This occurs once in approximately every 1500 deliveries in the UK. This condition is much more common in parts of Africa where the incidence is approximately 1 in 100 deliveries.
Rupture may occur apparently spontaneously or it may result from trauma before or during labour.
Uterine scars are a risk factor for rupture.
- classical CS causes 2% rupture in subsequent pregnancies
- LSCS is associated with 0.2% rupture
- previous myomectomy or hysterotomy are associated with increased rupture rates
Risk factors for rupture, in the absence of uterine scars:
- cephalopelvic disproportion
- syntocinon augmentation of labour
Fetal mortality and maternal mortality:
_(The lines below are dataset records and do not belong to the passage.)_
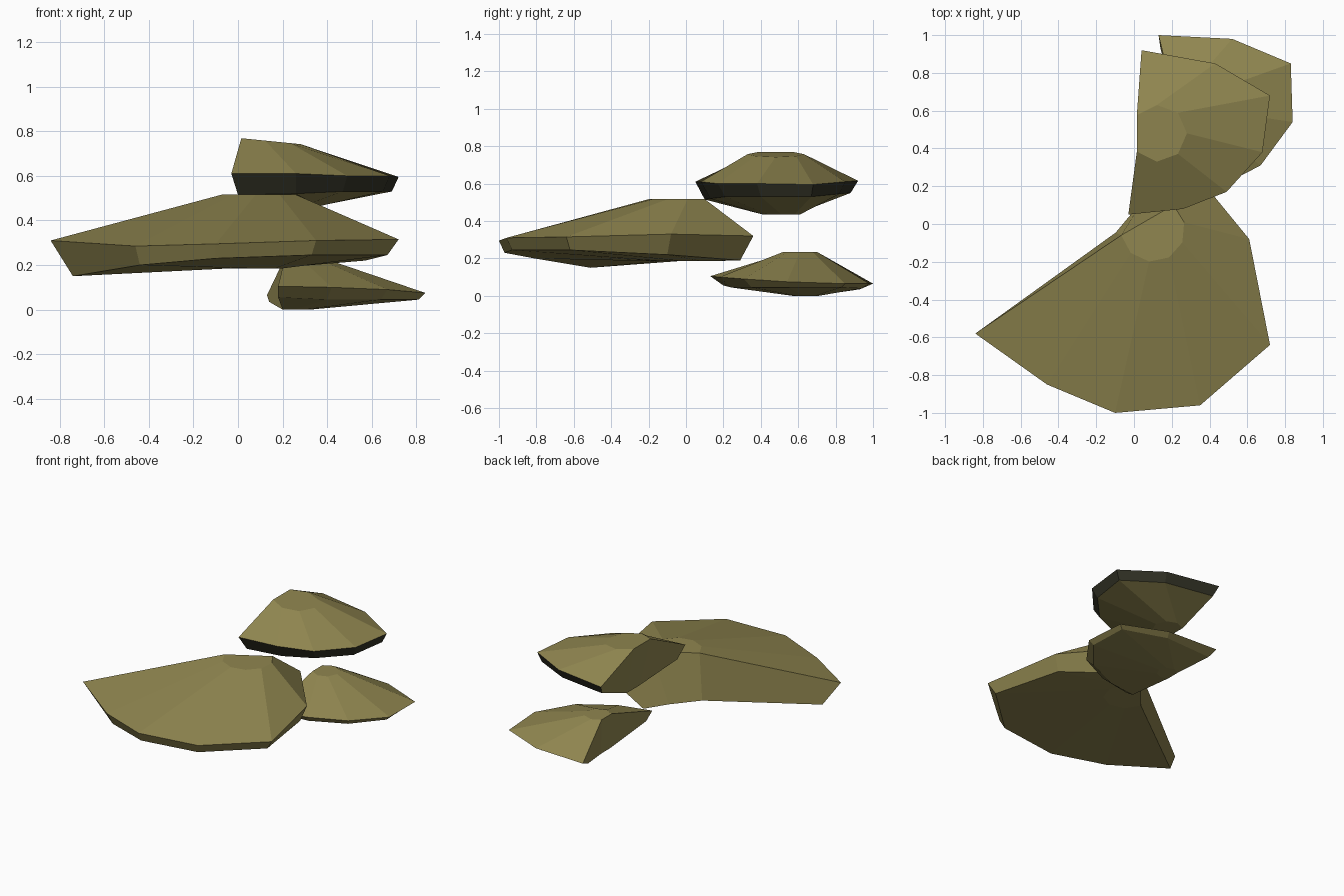
import bpy
import bmesh
from math import cos, sin, radians

default_cube = bpy.data.objects.get("Cube")
if default_cube:
    bpy.data.objects.remove(default_cube, do_unlink=True)


def make_material(name, colour):
    material = bpy.data.materials.new(name)
    material.use_nodes = True
    material.diffuse_color = (*colour, 1)
    shader = material.node_tree.nodes["Principled BSDF"]
    shader.inputs["Base Color"].default_value = (*colour, 1)
    shader.inputs["Roughness"].default_value = 0.9
    return material


olive = make_material("olive", (0.28, 0.24, 0.08))
dark_rim = make_material("dark rim", (0.032, 0.032, 0.019))


def arc(centre, radius, start, end, height, tilt=0.0, count=7):
    """Open arc of points, tilted down along x."""
    points = []
    for i in range(count):
        angle = radians(start + (end - start) * i / (count - 1))
        offset = radius * cos(angle)
        points.append((centre[0] + offset, centre[1] + radius * sin(angle),
                       height - tilt * offset))
    return points


def make_cap(name, crown, rim, lip, foot, band_material):
    """Shelf-shaped cap: four open rings skinned together, closed by a back wall."""
    bm = bmesh.new()
    rings = [[bm.verts.new(p) for p in ring] for ring in (crown, rim, lip, foot)]
    bm.faces.new(rings[0])
    bm.faces.new(rings[-1])
    for level, (upper, lower) in enumerate(zip(rings, rings[1:])):
        for i in range(len(upper) - 1):
            face = bm.faces.new((upper[i], lower[i], lower[i + 1], upper[i + 1]))
            # The outer edge between rim and lip is the band
            face.material_index = 1 if level == 1 else 0
    # Back wall, split at the crown corners
    top, edge, under, base = rings
    bm.faces.new((top[0], top[-1], base[-1], base[0]))
    for end in (0, -1):
        bm.faces.new((edge[end], top[end], base[end], under[end]))
    bmesh.ops.recalc_face_normals(bm, faces=bm.faces[:])
    mesh = bpy.data.meshes.new(name)
    bm.to_mesh(mesh)
    bm.free()
    mesh.materials.append(olive)
    mesh.materials.append(band_material)
    cap = bpy.data.objects.new(name, mesh)
    bpy.context.collection.objects.link(cap)
    return cap


# Large middle cap
make_cap(
    "middle_cap",
    arc((0.1, -0.03), 0.17, 190, 410, 0.517),
    [(-0.84, -0.58, 0.31), (-0.46, -0.85, 0.285), (-0.1, -1, 0.295),
     (0.35, -0.96, 0.31), (0.72, -0.64, 0.315), (0.61, -0.08, 0.33),
     (0.25, 0.36, 0.32)],
    [(-0.74, -0.51, 0.15), (-0.44, -0.81, 0.2), (-0.1, -0.97, 0.23),
     (0.33, -0.93, 0.245), (0.67, -0.62, 0.245), (0.57, -0.1, 0.22),
     (0.14, 0.29, 0.19)],
    arc((0.05, -0.02), 0.15, 190, 450, 0.185),
    olive)

# Upper cap with the dark band
make_cap(
    "upper_cap",
    arc((0.13, 0.48), 0.15, -140, 140, 0.757, 0.1),
    [(-0.03, 0.05, 0.61), (0.26, 0.08, 0.61), (0.49, 0.17, 0.6),
     (0.68, 0.38, 0.6), (0.72, 0.68, 0.595), (0.43, 0.85, 0.61),
     (0.04, 0.92, 0.615)],
    [(0, 0.1, 0.515), (0.26, 0.13, 0.52), (0.47, 0.21, 0.53),
     (0.65, 0.4, 0.53), (0.69, 0.67, 0.53), (0.42, 0.82, 0.545),
     (0.06, 0.88, 0.55)],
    arc((0.14, 0.51), 0.1, -135, 135, 0.435),
    dark_rim)

# Small lower cap
make_cap(
    "lower_cap",
    arc((0.28, 0.61), 0.09, -140, 140, 0.235),
    [(0.18, 0.13, 0.105), (0.42, 0.18, 0.1), (0.67, 0.31, 0.09),
     (0.84, 0.54, 0.075), (0.83, 0.85, 0.065), (0.52, 0.98, 0.065),
     (0.13, 1, 0.065)],
    [(0.18, 0.2, 0.055), (0.4, 0.24, 0.045), (0.64, 0.35, 0.045),
     (0.81, 0.55, 0.045), (0.8, 0.83, 0.045), (0.5, 0.94, 0.04),
     (0.14, 0.93, 0.035)],
    arc((0.25, 0.64), 0.07, -135, 135, 0),
    olive)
- there is an approximate 5% maternal mortality and 30% fetal mortality associated with this condition
Note that a model attempting to identify risk of uterne rupture concluded that:
- factors that were available before or at admission for delivery cannot be used to predict accurately the relatively small proportion of women at term who will experience a uterine rupture during an attempted vaginal birth after cesarean delivery (1)
- 1. Grobman WA et al ; National Institute of Child Health and Human Development Maternal-Fetal Medicine Units Network.Prediction of uterine rupture associated with attempted vaginal birth after cesarean delivery. Am J Obstet Gynecol. 2008 Jul;199(1):30.e1-5
Last reviewed 01/2018